■ Information

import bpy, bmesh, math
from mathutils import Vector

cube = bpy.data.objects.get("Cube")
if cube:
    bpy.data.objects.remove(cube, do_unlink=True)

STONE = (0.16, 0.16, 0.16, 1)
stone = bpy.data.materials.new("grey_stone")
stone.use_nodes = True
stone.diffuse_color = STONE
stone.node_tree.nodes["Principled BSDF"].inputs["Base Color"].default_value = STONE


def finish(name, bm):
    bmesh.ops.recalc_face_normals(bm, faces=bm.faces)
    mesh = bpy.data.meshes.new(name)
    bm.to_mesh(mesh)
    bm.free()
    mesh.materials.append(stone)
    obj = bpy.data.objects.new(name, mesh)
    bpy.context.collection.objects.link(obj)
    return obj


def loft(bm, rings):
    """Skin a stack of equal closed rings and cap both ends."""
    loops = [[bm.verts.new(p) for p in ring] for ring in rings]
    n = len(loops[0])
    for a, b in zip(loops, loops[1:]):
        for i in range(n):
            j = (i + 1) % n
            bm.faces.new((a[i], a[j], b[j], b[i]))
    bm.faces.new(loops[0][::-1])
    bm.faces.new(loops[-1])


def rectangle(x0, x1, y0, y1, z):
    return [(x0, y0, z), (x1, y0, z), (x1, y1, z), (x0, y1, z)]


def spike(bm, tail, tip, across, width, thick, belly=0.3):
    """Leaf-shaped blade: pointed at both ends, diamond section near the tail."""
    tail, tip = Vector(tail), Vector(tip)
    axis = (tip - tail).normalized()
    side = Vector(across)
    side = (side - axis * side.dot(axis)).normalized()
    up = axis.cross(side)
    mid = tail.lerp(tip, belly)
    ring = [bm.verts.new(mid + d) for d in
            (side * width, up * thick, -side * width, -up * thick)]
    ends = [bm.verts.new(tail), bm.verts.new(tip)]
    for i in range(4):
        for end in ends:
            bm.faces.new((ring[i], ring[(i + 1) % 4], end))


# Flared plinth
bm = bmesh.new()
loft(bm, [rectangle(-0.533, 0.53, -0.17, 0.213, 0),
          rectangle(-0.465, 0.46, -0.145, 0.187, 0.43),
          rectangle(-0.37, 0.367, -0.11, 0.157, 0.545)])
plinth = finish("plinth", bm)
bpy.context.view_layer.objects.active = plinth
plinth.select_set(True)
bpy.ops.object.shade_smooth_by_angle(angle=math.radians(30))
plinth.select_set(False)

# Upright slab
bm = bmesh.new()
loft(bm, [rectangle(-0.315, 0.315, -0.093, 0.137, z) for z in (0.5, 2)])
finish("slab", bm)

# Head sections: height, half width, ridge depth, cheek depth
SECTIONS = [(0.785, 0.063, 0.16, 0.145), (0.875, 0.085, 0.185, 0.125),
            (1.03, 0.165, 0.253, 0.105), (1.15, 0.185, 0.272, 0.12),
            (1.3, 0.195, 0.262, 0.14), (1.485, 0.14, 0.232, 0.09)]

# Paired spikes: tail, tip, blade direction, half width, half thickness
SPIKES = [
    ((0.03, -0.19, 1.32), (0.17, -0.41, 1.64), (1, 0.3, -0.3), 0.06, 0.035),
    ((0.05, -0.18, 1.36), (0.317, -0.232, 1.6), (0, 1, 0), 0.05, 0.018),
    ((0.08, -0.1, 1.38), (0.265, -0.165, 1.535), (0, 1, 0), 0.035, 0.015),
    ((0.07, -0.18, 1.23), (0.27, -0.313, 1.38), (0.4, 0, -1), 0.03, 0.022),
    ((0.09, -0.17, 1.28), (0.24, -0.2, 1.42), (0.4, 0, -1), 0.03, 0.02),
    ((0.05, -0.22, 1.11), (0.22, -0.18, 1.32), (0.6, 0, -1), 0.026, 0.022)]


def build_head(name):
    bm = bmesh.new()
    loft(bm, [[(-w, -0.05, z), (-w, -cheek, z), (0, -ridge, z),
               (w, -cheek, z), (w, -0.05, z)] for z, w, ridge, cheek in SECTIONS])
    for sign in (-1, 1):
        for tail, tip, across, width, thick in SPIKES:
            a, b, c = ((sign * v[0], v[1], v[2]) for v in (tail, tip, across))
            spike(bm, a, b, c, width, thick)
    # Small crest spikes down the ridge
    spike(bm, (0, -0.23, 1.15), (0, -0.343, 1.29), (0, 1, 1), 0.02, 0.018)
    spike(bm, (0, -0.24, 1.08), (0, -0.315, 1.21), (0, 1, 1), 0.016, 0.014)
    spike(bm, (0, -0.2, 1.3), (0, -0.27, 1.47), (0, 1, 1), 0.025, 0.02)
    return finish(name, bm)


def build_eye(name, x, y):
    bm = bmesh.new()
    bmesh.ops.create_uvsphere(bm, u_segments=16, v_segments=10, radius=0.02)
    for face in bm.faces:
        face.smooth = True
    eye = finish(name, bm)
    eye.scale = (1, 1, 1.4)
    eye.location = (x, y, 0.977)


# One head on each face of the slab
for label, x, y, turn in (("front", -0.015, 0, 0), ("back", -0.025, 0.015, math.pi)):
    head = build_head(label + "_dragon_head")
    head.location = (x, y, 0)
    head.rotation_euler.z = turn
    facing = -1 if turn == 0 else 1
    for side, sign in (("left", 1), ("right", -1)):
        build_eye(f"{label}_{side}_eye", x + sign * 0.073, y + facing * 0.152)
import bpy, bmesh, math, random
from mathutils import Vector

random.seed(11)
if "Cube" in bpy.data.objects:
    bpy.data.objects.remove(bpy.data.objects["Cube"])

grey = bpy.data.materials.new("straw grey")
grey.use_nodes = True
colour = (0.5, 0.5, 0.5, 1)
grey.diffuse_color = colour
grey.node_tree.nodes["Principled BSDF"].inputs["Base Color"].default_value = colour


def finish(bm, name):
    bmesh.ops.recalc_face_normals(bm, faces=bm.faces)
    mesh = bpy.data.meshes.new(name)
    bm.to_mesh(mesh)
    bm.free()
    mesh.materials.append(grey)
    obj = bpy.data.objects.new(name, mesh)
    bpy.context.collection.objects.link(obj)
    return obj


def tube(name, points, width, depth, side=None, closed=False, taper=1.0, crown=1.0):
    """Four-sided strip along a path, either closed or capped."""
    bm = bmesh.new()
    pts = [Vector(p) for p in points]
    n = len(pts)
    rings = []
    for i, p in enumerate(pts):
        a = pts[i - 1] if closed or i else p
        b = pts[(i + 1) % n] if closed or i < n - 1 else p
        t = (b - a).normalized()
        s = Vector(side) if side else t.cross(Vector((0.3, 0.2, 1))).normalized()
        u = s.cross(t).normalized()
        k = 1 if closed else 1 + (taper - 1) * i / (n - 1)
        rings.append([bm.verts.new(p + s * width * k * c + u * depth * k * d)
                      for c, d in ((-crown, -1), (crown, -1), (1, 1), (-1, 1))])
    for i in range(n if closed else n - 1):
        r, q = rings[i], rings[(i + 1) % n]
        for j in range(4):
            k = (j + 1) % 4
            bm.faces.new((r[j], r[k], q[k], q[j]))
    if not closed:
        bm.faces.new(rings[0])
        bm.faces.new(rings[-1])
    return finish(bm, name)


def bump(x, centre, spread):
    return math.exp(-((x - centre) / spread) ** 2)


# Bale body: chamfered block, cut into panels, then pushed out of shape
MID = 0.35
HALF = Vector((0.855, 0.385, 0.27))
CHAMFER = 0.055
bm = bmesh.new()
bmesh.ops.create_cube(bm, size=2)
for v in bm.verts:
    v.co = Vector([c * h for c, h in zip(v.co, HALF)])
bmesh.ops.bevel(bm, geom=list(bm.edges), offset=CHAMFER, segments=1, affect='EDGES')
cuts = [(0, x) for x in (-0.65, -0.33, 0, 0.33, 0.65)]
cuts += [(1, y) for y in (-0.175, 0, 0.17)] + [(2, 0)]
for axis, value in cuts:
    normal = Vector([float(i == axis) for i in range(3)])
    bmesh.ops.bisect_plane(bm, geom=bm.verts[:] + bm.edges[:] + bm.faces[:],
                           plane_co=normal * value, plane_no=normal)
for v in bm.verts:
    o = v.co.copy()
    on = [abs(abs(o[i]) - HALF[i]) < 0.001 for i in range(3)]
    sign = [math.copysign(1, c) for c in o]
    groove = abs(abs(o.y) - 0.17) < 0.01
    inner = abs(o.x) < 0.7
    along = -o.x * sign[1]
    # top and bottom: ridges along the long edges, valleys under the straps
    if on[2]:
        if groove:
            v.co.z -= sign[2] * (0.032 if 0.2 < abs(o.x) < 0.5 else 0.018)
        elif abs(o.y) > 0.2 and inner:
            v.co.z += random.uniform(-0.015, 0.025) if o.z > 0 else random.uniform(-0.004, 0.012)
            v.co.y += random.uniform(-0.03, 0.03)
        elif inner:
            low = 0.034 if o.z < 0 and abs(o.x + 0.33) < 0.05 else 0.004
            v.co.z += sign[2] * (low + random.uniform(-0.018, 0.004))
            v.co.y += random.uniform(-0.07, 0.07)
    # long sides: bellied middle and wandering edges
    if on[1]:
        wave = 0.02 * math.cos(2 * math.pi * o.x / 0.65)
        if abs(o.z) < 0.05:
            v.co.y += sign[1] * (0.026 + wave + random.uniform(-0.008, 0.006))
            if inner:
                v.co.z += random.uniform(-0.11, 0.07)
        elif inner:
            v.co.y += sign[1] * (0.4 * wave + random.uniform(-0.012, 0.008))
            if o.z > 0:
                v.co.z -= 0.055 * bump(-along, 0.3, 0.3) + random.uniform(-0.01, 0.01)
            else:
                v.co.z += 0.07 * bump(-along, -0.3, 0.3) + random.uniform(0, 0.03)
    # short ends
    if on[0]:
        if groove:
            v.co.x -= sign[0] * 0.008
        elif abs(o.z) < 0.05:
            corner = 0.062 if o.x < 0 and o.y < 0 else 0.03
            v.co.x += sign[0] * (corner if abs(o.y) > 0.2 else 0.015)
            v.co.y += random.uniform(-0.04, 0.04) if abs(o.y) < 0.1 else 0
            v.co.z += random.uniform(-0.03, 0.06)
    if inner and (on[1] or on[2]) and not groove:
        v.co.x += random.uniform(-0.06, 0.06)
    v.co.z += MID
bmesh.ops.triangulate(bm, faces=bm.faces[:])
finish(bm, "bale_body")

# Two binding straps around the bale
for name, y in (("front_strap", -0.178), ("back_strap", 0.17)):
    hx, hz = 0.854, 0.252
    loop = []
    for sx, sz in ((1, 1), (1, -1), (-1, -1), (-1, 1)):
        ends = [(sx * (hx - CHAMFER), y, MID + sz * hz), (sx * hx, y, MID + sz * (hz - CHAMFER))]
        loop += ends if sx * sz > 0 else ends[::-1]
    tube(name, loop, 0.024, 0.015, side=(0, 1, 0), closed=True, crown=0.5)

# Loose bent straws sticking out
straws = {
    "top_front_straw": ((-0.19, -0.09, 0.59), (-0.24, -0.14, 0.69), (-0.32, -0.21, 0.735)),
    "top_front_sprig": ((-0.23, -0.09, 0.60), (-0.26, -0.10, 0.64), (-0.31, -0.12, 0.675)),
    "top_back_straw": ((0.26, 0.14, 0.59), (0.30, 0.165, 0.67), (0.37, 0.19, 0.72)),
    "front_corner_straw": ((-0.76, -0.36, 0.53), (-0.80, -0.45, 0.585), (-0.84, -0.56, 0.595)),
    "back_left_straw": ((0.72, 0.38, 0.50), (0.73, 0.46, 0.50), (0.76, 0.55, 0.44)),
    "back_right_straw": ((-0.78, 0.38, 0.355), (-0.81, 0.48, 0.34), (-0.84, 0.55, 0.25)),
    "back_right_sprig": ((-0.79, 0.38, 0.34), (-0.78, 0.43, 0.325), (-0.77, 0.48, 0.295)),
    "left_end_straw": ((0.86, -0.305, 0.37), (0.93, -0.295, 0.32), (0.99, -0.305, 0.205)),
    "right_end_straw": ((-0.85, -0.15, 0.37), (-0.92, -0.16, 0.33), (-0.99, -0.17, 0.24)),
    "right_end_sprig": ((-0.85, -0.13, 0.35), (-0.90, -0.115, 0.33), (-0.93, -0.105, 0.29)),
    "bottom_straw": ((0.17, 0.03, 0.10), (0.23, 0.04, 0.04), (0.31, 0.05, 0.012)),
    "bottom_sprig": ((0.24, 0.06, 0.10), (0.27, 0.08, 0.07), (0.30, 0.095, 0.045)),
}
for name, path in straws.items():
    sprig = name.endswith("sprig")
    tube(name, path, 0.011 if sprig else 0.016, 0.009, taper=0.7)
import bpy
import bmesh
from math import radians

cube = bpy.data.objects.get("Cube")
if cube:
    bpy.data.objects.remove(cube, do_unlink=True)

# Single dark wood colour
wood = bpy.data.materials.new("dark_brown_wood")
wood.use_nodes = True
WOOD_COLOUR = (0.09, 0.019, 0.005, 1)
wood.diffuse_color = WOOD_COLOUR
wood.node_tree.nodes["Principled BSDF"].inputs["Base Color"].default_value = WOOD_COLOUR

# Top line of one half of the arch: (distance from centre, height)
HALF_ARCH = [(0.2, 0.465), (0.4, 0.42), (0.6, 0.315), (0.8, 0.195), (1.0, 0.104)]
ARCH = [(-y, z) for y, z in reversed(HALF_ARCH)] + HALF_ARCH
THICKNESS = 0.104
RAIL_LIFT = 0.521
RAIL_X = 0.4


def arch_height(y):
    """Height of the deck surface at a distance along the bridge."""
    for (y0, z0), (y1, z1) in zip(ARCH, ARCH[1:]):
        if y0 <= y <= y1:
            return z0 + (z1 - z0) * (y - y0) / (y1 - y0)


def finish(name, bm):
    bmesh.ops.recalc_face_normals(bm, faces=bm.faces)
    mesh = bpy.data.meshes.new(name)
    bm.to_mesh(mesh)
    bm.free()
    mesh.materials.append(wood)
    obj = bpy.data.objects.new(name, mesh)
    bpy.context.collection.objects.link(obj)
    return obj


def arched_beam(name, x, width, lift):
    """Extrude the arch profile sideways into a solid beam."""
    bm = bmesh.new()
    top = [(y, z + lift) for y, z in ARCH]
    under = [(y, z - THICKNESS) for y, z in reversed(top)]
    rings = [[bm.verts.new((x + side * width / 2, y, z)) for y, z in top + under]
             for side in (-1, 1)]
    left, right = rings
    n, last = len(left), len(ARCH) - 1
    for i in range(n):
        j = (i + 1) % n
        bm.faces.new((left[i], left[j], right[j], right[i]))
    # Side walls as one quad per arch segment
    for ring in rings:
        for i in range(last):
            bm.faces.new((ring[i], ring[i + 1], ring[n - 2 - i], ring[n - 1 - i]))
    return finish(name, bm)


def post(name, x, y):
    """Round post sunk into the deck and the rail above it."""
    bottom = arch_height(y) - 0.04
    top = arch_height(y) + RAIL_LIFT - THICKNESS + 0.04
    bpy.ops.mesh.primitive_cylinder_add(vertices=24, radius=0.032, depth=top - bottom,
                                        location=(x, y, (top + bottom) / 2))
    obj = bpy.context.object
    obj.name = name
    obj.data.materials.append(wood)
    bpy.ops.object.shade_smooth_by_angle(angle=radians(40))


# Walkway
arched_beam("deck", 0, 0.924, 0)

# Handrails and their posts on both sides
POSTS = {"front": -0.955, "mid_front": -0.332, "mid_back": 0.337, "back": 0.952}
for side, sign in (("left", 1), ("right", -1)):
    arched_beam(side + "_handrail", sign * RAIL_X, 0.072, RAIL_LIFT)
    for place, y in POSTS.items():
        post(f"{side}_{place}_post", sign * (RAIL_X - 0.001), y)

■ Work item
The range runs from the line with "bm.faces.new(rings[0])" up to and including the line with "on = [abs(abs(o[i])" in the listing above; please write out exactly those lines and nothing more.

■ Answer to this exercise
        bm.faces.new(rings[0])
        bm.faces.new(rings[-1])
    return finish(bm, name)


def bump(x, centre, spread):
    return math.exp(-((x - centre) / spread) ** 2)


# Bale body: chamfered block, cut into panels, then pushed out of shape
MID = 0.35
HALF = Vector((0.855, 0.385, 0.27))
CHAMFER = 0.055
bm = bmesh.new()
bmesh.ops.create_cube(bm, size=2)
for v in bm.verts:
    v.co = Vector([c * h for c, h in zip(v.co, HALF)])
bmesh.ops.bevel(bm, geom=list(bm.edges), offset=CHAMFER, segments=1, affect='EDGES')
cuts = [(0, x) for x in (-0.65, -0.33, 0, 0.33, 0.65)]
cuts += [(1, y) for y in (-0.175, 0, 0.17)] + [(2, 0)]
for axis, value in cuts:
    normal = Vector([float(i == axis) for i in range(3)])
    bmesh.ops.bisect_plane(bm, geom=bm.verts[:] + bm.edges[:] + bm.faces[:],
                           plane_co=normal * value, plane_no=normal)
for v in bm.verts:
    o = v.co.copy()
    on = [abs(abs(o[i]) - HALF[i]) < 0.001 for i in range(3)]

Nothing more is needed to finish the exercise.